Many San Marcos residents fled their homes early Sunday morning to escape record flooding.
Heavy rains damaged much of San Marcos, sweeping away cars and damaging homes and apartment complexes. Some residents were transported to evacuation centers while others waited for rescue in their homes. The flooding left one San Marcos man dead and three others missing.
Ruby Griffin, a resident at Allen Woods Homes, said she woke up around 1:30 a.m. to the sound of her neighbor knocking on the door.
“I open up the front door and I look out and there’s the river where my porch is supposed to be at,” Griffin said. “I step out and look out the corner because my car is parked right there, and the water is up to the windshield.”
Griffin said she ran back into the house to wake her two children.
“I was freaking out,” Griffin said. “I was so scared.”
After grabbing her kids, pets and a few essentials, Griffin ran to the backdoor to meet her neighbor.
“(My neighbor) said ‘We got to go, they got a bus and I’m making them wait for you,’” Griffin said.
Seconds after opening her back door, the water had risen to ankle depth throughout Griffin’s three-bedroom apartment.
Griffin and her family were taken by bus a little after 2 a.m. to the San Marcos Activity Center, an evacuation center.
David Soto, Texas State alumnus, said he knew something was wrong around 1:30 a.m. when he could smell the river from his fourth-floor balcony at Aspen Heights Apartments.
Soto said he began knocking on neighbors’ doors to warn them of rising waters after he noticed flooding in the apartment’s parking lot.
Soto opened his apartment to first-floor residents when the power went out at 2 a.m. Many asked to store vulnerable property and electronics in Soto’s fourth-floor unit.
Water levels rose to about one foot on the first story, Soto said.
Soto tracked the water levels throughout the night on his phone and gave updates to neighbors.
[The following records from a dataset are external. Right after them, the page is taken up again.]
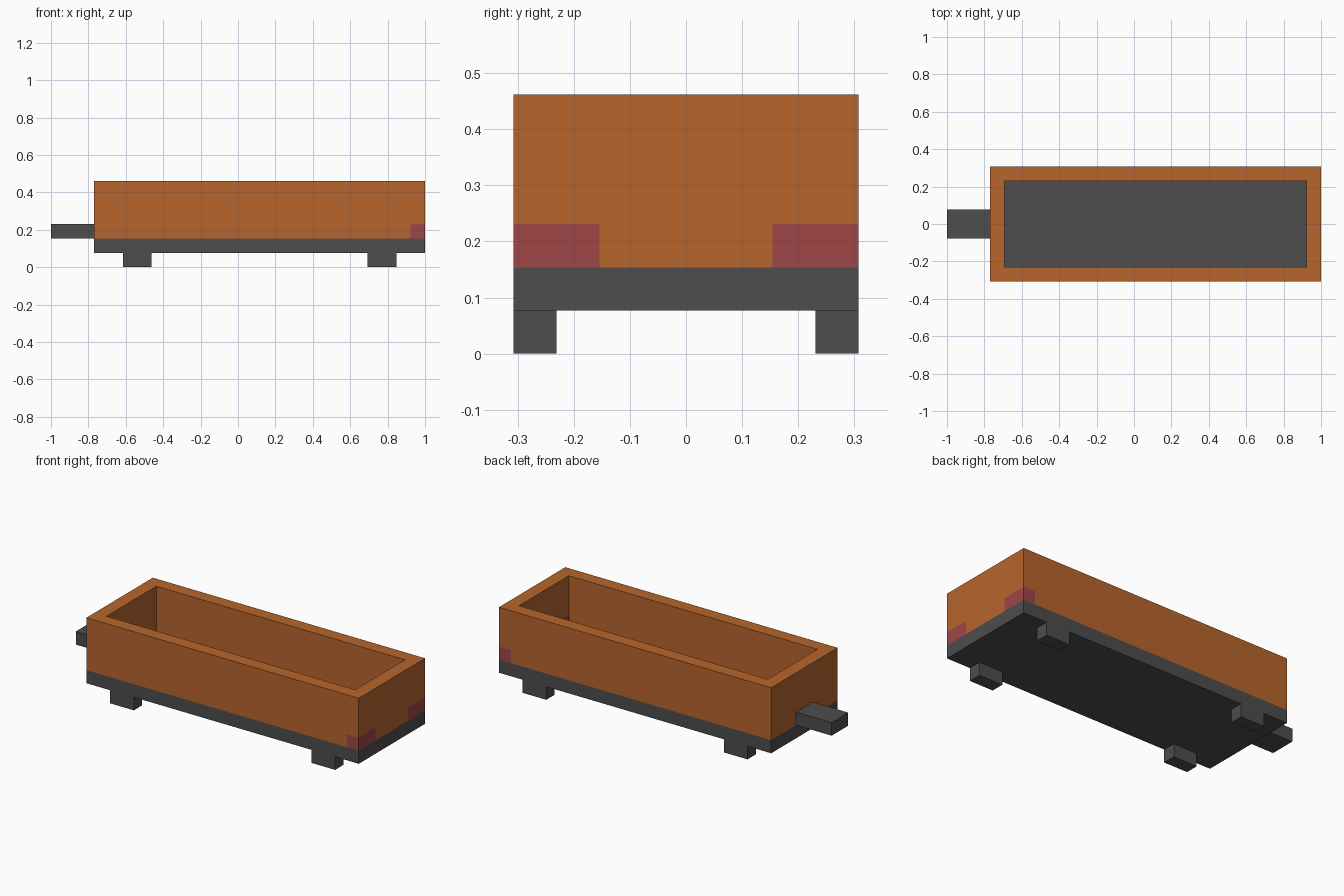
import bpy, bmesh
from mathutils import Vector

if "Cube" in bpy.data.objects:
    bpy.data.objects.remove(bpy.data.objects["Cube"])

U = 2 / 26  # one block of the grid


def material(name, rgb):
    m = bpy.data.materials.new(name)
    m.diffuse_color = (*rgb, 1)
    m.use_nodes = True
    m.node_tree.nodes["Principled BSDF"].inputs["Base Color"].default_value = m.diffuse_color
    return m


ORANGE = material("rust_orange", (0.474, 0.130, 0.026))
GREY = material("dark_grey", (0.074, 0.074, 0.074))
RED = material("lamp_red", (0.352, 0.061, 0.061))


def finish(name, bm, *mats):
    bmesh.ops.recalc_face_normals(bm, faces=bm.faces)
    me = bpy.data.meshes.new(name)
    bm.to_mesh(me)
    bm.free()
    for m in mats:
        me.materials.append(m)
    ob = bpy.data.objects.new(name, me)
    bpy.context.collection.objects.link(ob)
    return ob


def box(name, lo, hi, mat):
    """Box between two corners given in blocks."""
    bm = bmesh.new()
    bmesh.ops.create_cube(bm, size=1)
    lo, hi = Vector(lo) * U, Vector(hi) * U
    for v in bm.verts:
        v.co = (lo + hi) / 2 + v.co * (hi - lo)
    return finish(name, bm, mat)


# Chassis slab (its top is the tub floor) and the tow bar
box("chassis", (-10, -4, 1), (13, 4, 2), GREY)
box("tow_bar", (-13, -1, 2), (-10, 1, 3), GREY)

# Four block wheels
for end, x in (("front", -8), ("rear", 9)):
    for side, y in (("left", -4), ("right", 3)):
        box(f"{end}_{side}_wheel", (x, y, 0), (x + 2, y + 1, 1), GREY)

# Open tub: outer wall, rim and inner wall as bridged rings
bm = bmesh.new()
rings = []
for inset, z in ((0, 2), (0, 6), (1, 6), (1, 2)):
    x0, x1, y = -10 + inset, 13 - inset, 4 - inset
    rings.append([bm.verts.new(Vector((px, py, z)) * U)
                  for px, py in ((x0, -y), (x1, -y), (x1, y), (x0, y))])
for a, b in zip(rings, rings[1:] + rings[:1]):
    for i in range(4):
        j = (i + 1) % 4
        bm.faces.new((a[i], a[j], b[j], b[i]))

# Rear corner lamps: cut the wall along block lines and colour the corners
for co, no in (((0, 0, 3), (0, 0, 1)), ((12, 0, 0), (1, 0, 0)),
               ((0, 2, 0), (0, 1, 0)), ((0, -2, 0), (0, 1, 0))):
    bmesh.ops.bisect_plane(bm, geom=bm.verts[:] + bm.edges[:] + bm.faces[:],
                           dist=1e-5, plane_co=Vector(co) * U, plane_no=no)
for f in bm.faces:
    c = f.calc_center_median() / U
    if c.z < 3 and c.x > 11.99 and abs(c.y) > 2:
        f.material_index = 1
finish("tub", bm, ORANGE, RED)
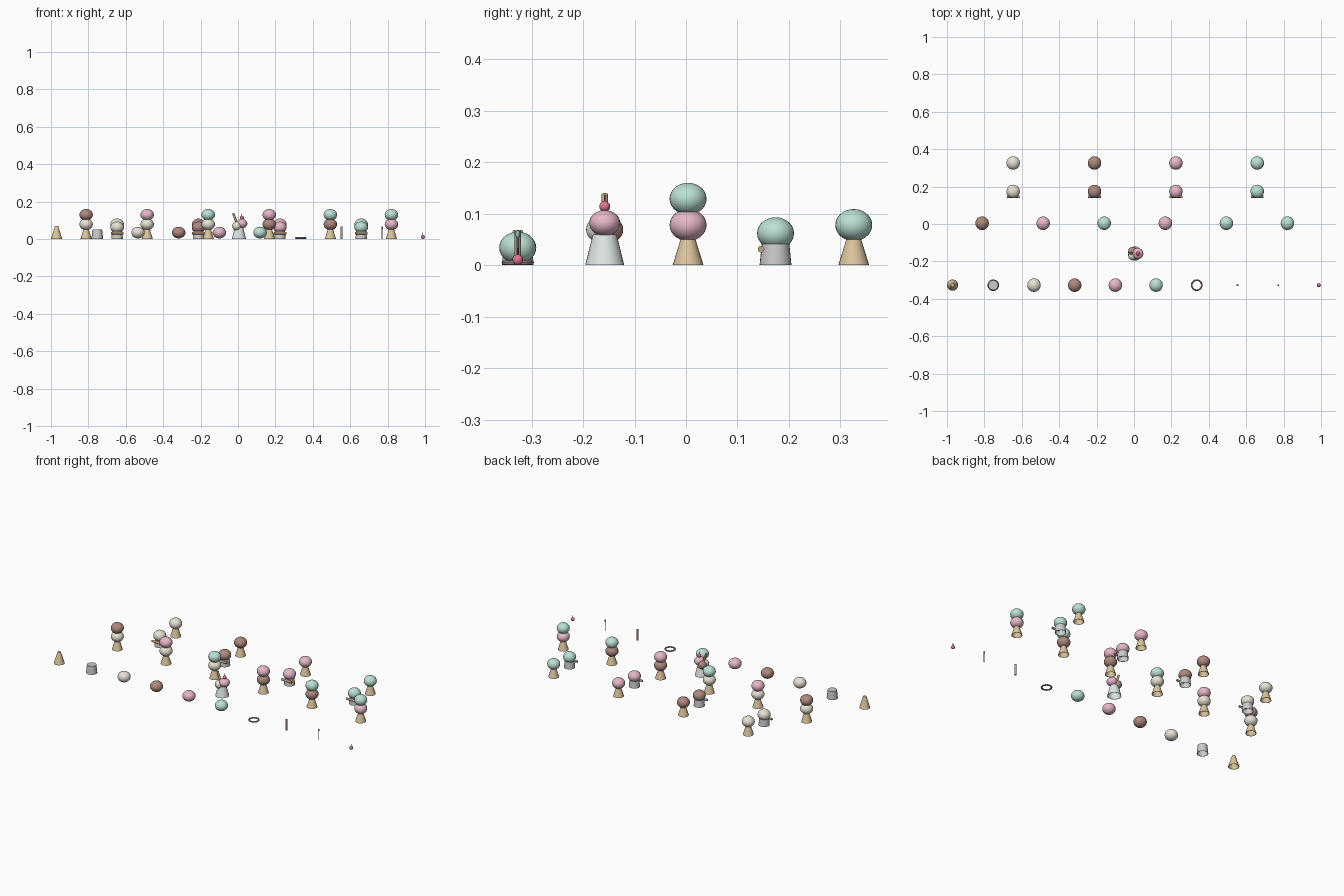
import bpy, bmesh, math
from mathutils import Vector

if "Cube" in bpy.data.objects:
    bpy.data.objects.remove(bpy.data.objects["Cube"])

COL = {"vanilla": (.80, .76, .66), "chocolate": (.42, .25, .21), "strawberry": (.80, .48, .58),
       "mint": (.50, .76, .66), "cone": (.72, .56, .34), "cup": (.82, .82, .82),
       "glass": (.75, .80, .80), "wafer": (.55, .38, .25), "spoon": (.30, .48, .50),
       "cherry": (.75, .18, .28), "ring": (.42, .34, .34), "stem": (.35, .15, .15)}
MATS = {}
for k, c in COL.items():
    MATS[k] = bpy.data.materials.new(k)
    MATS[k].diffuse_color = (*c, 1)


def finish(name, mat, angle=40):
    o = bpy.context.object
    o.name = name
    o.data.materials.append(MATS[mat])
    bpy.ops.object.shade_smooth_by_angle(angle=math.radians(angle))
    return o


def ball(name, mat, loc, rx, rz):
    bpy.ops.mesh.primitive_uv_sphere_add(segments=24, ring_count=14, radius=1, location=loc)
    o = bpy.context.object
    o.scale = (rx, rx, rz)
    return finish(name, mat)


def scoop(flavour, x, y, z, r=.036, rz=.031):
    ball(flavour + "_scoop", flavour, (x, y, z), r, rz)


# upside-down shell: closed at the narrow top, open underneath
def shell(name, mat, x, y, r0, r1, h, t=.002):
    prof = [(r0, 0), (r1, h), (0, h), (0, h - t), (r1 - t, h - t), (r0 - t, 0), (r0, 0)]
    bm = bmesh.new()
    vs = [bm.verts.new((r, 0, z)) for r, z in prof]
    es = [bm.edges.new((vs[i], vs[i + 1])) for i in range(6) if i != 2]
    bmesh.ops.spin(bm, geom=vs + es, axis=(0, 0, 1), cent=(0, 0, 0), steps=24, angle=math.tau)
    bmesh.ops.remove_doubles(bm, verts=bm.verts, dist=1e-5)
    bmesh.ops.recalc_face_normals(bm, faces=bm.faces)
    me = bpy.data.meshes.new(name)
    bm.to_mesh(me)
    bm.free()
    o = bpy.data.objects.new(name, me)
    o.location = (x, y, 0)
    bpy.context.collection.objects.link(o)
    bpy.ops.object.select_all(action='DESELECT')
    o.select_set(True)
    bpy.context.view_layer.objects.active = o
    return finish(name, mat)


def rod(name, mat, a, b, r, verts=12):
    a, b = Vector(a), Vector(b)
    bpy.ops.mesh.primitive_cylinder_add(vertices=verts, radius=r, depth=(b - a).length,
                                        location=(a + b) / 2)
    bpy.context.object.rotation_euler = (b - a).to_track_quat('Z', 'Y').to_euler()
    return finish(name, mat)


def cone(x, y):
    shell("waffle_cone", "cone", x, y, .030, .009, .068)


def cup(x, y):
    shell("paper_cup", "cup", x, y, .031, .026, .050)


def cherry(x, y, z):
    ball("cherry", "cherry", (x, y, z), .0105, .0105)
    rod("cherry_stem", "stem", (x, y, z + .008), (x, y, z + .023), .0015, 8)


# front row: single ingredients
FL = ["vanilla", "chocolate", "strawberry", "mint"]
Y = -.327
X = [-.97 + .2176 * i for i in range(10)]
cone(X[0], Y)
cup(X[1], Y)
for f, x in zip(FL, X[2:6]):
    scoop(f, x, Y, .034)
bpy.ops.mesh.primitive_torus_add(major_radius=.027, minor_radius=.0045, major_segments=28,
                                 minor_segments=8, location=(X[6], Y, .0048))
finish("ring", "ring")
rod("wafer_stick", "wafer", (X[7], Y, 0), (X[7], Y, .066), .006)
rod("spoon_handle", "spoon", (X[8], Y, 0), (X[8], Y, .062), .0025, 8)
ball("spoon_bowl", "spoon", (X[8], Y, .060), .0045, .008)
cherry(X[9], Y, .0105)

# sundae with three scoops, leaning wafer and cherry
sx, sy = .005, -.158
shell("sundae_glass", "glass", sx, sy, .038, .023, .060)
scoop("vanilla", sx - .012, sy - .012, .069, .024, .024)
scoop("chocolate", sx - .012, sy + .012, .069, .024, .024)
scoop("strawberry", sx + .015, sy, .082, .030, .025)
rod("leaning_wafer", "wafer", (sx - .003, sy, .062), (sx - .031, sy, .138), .006)
cherry(sx + .016, sy, .114)

# double-scoop cones, every pair of flavours
pairs = [(a, b) for i, a in enumerate(FL) for b in FL[i + 1:]]
for i, (low, high) in enumerate(pairs):
    x = -.812 + .3265 * i
    cone(x, .004)
    scoop(low, x, .004, .078)
    scoop(high, x, .004, .129)

# filled cups and single cones
for i, f in enumerate(FL):
    x = -.646 + .435 * i
    cup(x, .174)
    scoop(f, x, .174, .062)
    rod("side_wafer", "wafer", (x - .034, .146, .031), (x + .034, .146, .031), .0065)
    cone(x, .326)
    scoop(f, x, .326, .078)

for m in bpy.data.materials:
    if m.users and not m.is_grease_pencil:
        m.use_nodes = True
        m.node_tree.nodes["Principled BSDF"].inputs["Base Color"].default_value = m.diffuse_color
Without power, Soto kept his phone charged with battery from his laptop.
“People were waking up and trying to figure out what the hell was going on,” Soto said.
Apartment residents attempted to move cars to an elevated corner of the parking lot to prevent flood damage. By 4 a.m., the Blanco River had risen to thigh-height outside, washing many vehicles from their parking spots, he said.
Bettijean O’Dell, an Aspen Heights Apartments first-floor resident, said she did not plan on spending another night in the complex with more rains forecasted for Sunday night.
O’Dell said she was disappointed with the complex’s lack of concern for residents. Residents received a text message slightly before 1 a.m. warning them of the flood, hours after the water had swamped the complex. The text message advised residents to call 911 if there was an emergency.
Police and rescue personnel were only able to reach the apartments after 5 a.m. when water levels dropped, O’Dell said.
“(The water) was so deep they couldn’t reach us,” O’Dell said. “I was only saved by kind neighbors banging on my door.”
The damage to the first floor was extensive, said Emily Milton, a first-floor resident at Aspen Heights Apartments.
“We have floor tiles coming up,” she said. “We have water damage on the walls. The water got in our fridge.”
Logan Presley, a Riverview Apartments resident, said his roommate woke him around 3 a.m.
“I live on River Road, which has now become a river,” Presley said.
Water had risen to the second stair of his apartment staircase, he said.
Presley said he was happy to have bought renter’s insurance on a whim less than a month ago.
-All photos are courtesy of Top Prop Aerial.